**WHAT TO DO:** Retype the material below exactly, from its first line through the line with "LEFT, SHOULDER, TIP = -1.0, 0.795, 1.0"; the pictures stay out.

**DATA FOR ANALYSIS:**

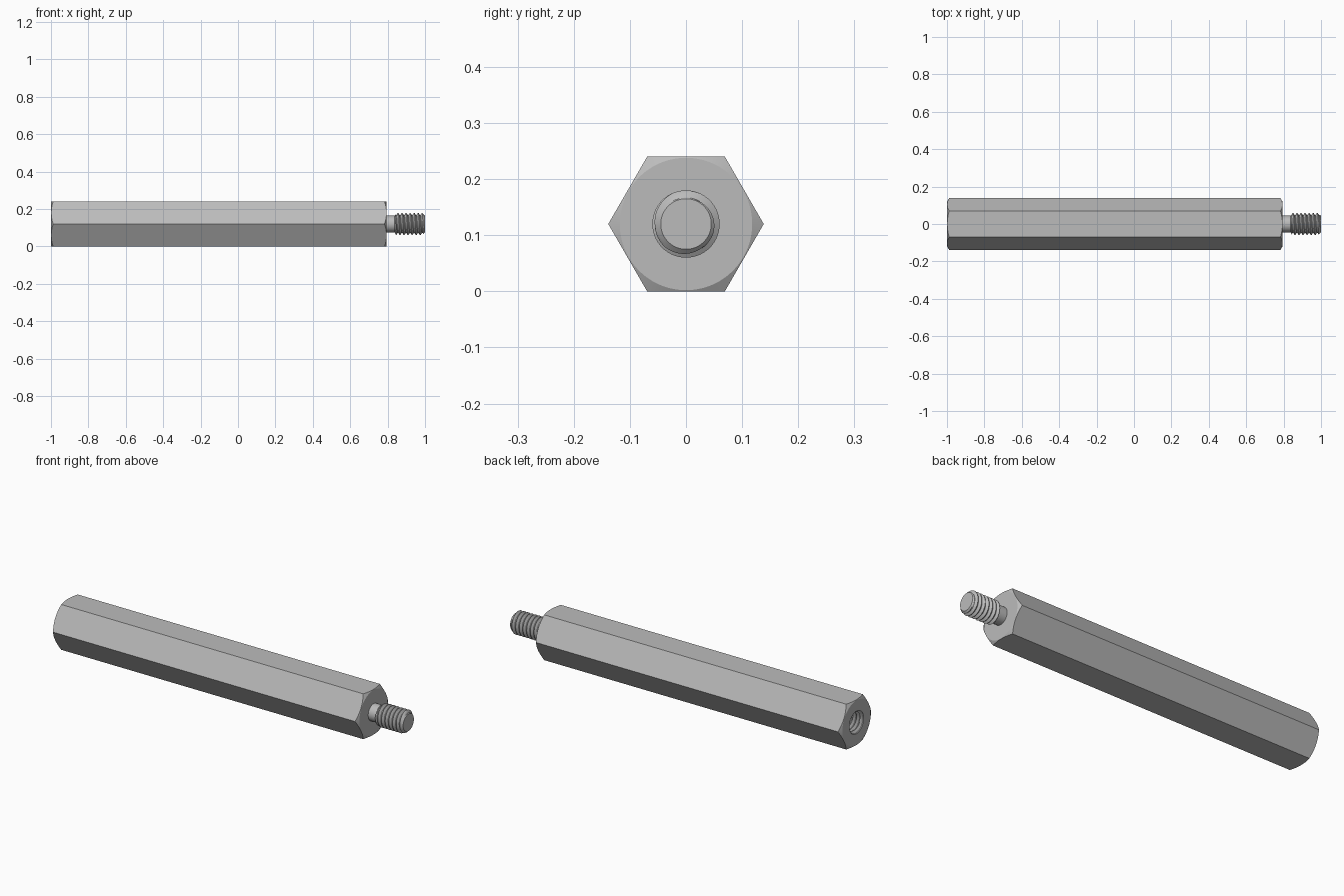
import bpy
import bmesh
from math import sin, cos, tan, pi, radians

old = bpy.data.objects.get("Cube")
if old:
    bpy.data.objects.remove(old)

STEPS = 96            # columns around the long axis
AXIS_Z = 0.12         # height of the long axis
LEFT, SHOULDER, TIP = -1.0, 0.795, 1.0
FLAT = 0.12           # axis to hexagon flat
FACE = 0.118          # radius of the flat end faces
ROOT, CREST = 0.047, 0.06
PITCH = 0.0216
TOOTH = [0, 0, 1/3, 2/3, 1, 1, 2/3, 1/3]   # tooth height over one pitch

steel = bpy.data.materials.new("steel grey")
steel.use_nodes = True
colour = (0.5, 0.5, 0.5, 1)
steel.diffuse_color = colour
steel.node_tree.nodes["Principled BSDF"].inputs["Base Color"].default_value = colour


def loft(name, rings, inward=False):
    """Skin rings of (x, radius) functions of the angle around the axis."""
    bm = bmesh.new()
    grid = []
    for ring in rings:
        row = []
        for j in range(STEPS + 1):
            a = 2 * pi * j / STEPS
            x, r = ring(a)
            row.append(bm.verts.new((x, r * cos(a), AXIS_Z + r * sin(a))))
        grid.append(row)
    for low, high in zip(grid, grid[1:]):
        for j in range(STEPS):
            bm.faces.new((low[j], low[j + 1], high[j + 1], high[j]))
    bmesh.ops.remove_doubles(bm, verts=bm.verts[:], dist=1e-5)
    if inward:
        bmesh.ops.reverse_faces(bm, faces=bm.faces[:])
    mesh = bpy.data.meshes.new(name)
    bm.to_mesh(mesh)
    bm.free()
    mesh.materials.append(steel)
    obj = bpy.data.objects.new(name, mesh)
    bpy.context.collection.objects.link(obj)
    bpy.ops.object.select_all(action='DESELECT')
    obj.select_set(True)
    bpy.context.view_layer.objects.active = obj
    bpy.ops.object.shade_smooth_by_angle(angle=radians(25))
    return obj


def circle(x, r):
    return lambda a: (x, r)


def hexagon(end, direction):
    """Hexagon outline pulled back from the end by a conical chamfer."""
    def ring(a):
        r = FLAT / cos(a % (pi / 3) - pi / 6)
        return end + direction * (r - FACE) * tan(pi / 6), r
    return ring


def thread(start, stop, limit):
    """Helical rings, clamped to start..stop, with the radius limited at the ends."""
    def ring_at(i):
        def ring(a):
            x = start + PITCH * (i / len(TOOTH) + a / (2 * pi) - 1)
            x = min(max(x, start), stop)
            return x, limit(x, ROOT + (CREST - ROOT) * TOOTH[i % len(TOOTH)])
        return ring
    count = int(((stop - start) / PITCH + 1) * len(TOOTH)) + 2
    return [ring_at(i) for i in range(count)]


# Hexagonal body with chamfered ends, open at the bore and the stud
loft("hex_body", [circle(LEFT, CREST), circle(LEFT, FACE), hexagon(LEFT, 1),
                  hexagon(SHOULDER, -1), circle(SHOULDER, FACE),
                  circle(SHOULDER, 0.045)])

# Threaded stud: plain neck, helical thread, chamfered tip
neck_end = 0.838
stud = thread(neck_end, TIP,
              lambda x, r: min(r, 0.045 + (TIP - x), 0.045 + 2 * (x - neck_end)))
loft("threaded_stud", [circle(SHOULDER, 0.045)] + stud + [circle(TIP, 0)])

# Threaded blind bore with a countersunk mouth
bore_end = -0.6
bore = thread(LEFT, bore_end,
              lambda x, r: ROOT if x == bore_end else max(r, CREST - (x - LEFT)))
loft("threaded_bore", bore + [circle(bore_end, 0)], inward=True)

**OUTPUT:**
import bpy
import bmesh
from math import sin, cos, tan, pi, radians

old = bpy.data.objects.get("Cube")
if old:
    bpy.data.objects.remove(old)

STEPS = 96            # columns around the long axis
AXIS_Z = 0.12         # height of the long axis
LEFT, SHOULDER, TIP = -1.0, 0.795, 1.0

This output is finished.